'''
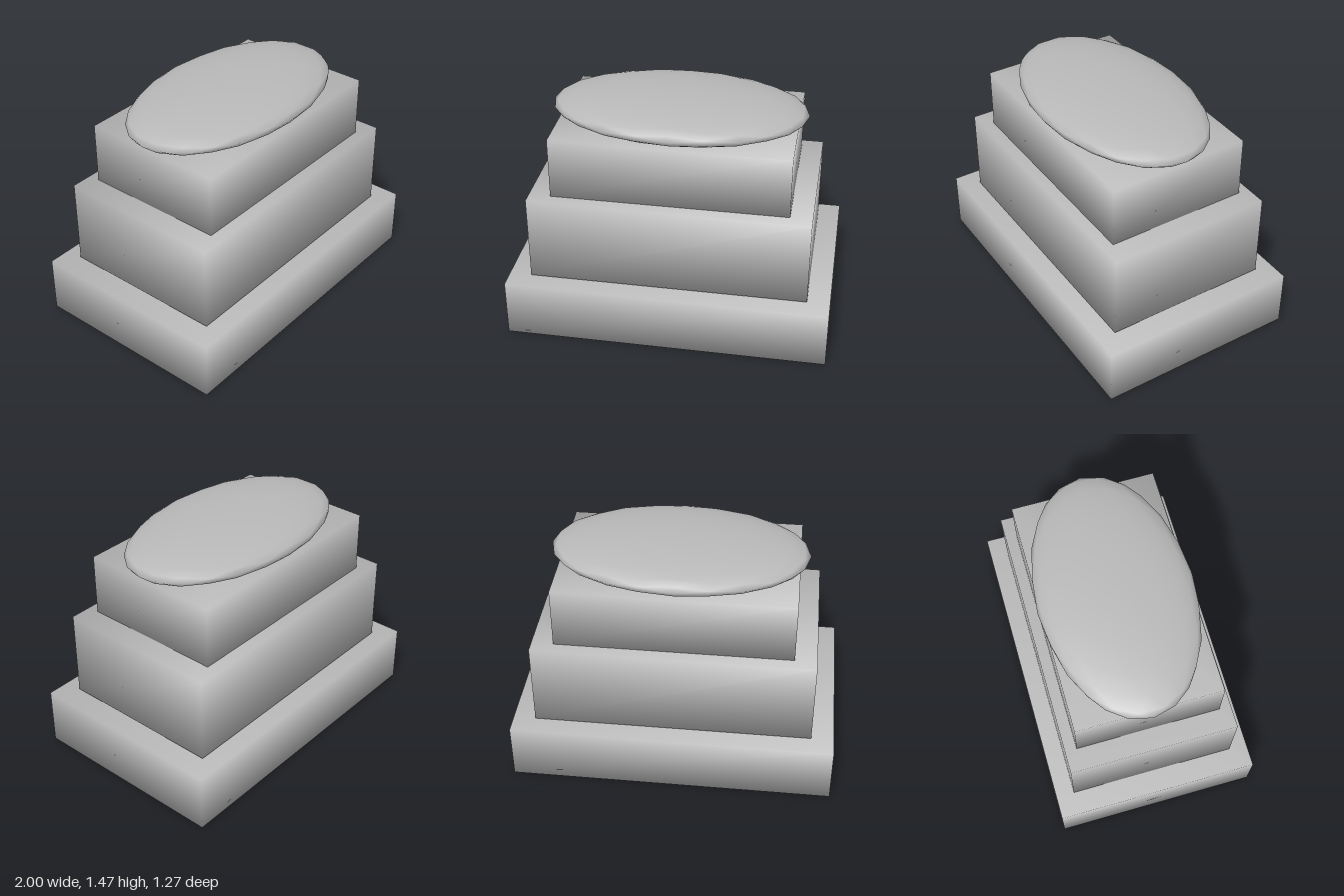
import * as THREE from 'three';
import { mergeVertices } from 'three/addons/utils/BufferGeometryUtils.js';

// Weld corners so that shading runs smoothly across every edge
function smooth(geometry) {
  geometry.deleteAttribute('normal');
  geometry.deleteAttribute('uv');
  const welded = mergeVertices(geometry, 1e-4);
  welded.computeVertexNormals();
  return welded;
}

export function createModel() {
  const group = new THREE.Group();
  const grey = new THREE.MeshStandardMaterial({ color: 0xb8b8b8 });
  grey.name = 'grey';

  const add = (name, geometry, y) => {
    const mesh = new THREE.Mesh(smooth(geometry), grey);
    mesh.name = name;
    mesh.position.y = y;
    group.add(mesh);
  };

  // Stacked tiers: name, width, depth, bottom, top
  const tiers = [
    ['bottomTier', 2, 1.27, 0, 0.365],
    ['middleTier', 1.72, 1.04, 0.372, 0.915],
    ['topTier', 1.45, 0.895, 0.917, 1.3],
  ];
  for (const [name, width, depth, bottom, top] of tiers) {
    add(name, new THREE.BoxGeometry(width, top - bottom, depth), (bottom + top) / 2);
  }

  // Flattened oval cap, its underside sunk into the top tier
  const cap = new THREE.IcosahedronGeometry(1, 3);
  cap.scale(0.785, 0.105, 0.47);
  add('ovalCap', cap, 1.36);

  return group;
}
'''
• **Exercise requirements**:
Leaving pictures aside, write out each record above exactly as given.

• **Result of the exercise**:
import * as THREE from 'three';
import { mergeVertices } from 'three/addons/utils/BufferGeometryUtils.js';

// Weld corners so that shading runs smoothly across every edge
function smooth(geometry) {
  geometry.deleteAttribute('normal');
  geometry.deleteAttribute('uv');
  const welded = mergeVertices(geometry, 1e-4);
  welded.computeVertexNormals();
  return welded;
}

export function createModel() {
  const group = new THREE.Group();
  const grey = new THREE.MeshStandardMaterial({ color: 0xb8b8b8 });
  grey.name = 'grey';

  const add = (name, geometry, y) => {
    const mesh = new THREE.Mesh(smooth(geometry), grey);
    mesh.name = name;
    mesh.position.y = y;
    group.add(mesh);
  };

  // Stacked tiers: name, width, depth, bottom, top
  const tiers = [
    ['bottomTier', 2, 1.27, 0, 0.365],
    ['middleTier', 1.72, 1.04, 0.372, 0.915],
    ['topTier', 1.45, 0.895, 0.917, 1.3],
  ];
  for (const [name, width, depth, bottom, top] of tiers) {
    add(name, new THREE.BoxGeometry(width, top - bottom, depth), (bottom + top) / 2);
  }

  // Flattened oval cap, its underside sunk into the top tier
  const cap = new THREE.IcosahedronGeometry(1, 3);
  cap.scale(0.785, 0.105, 0.47);
  add('ovalCap', cap, 1.36);

  return group;
}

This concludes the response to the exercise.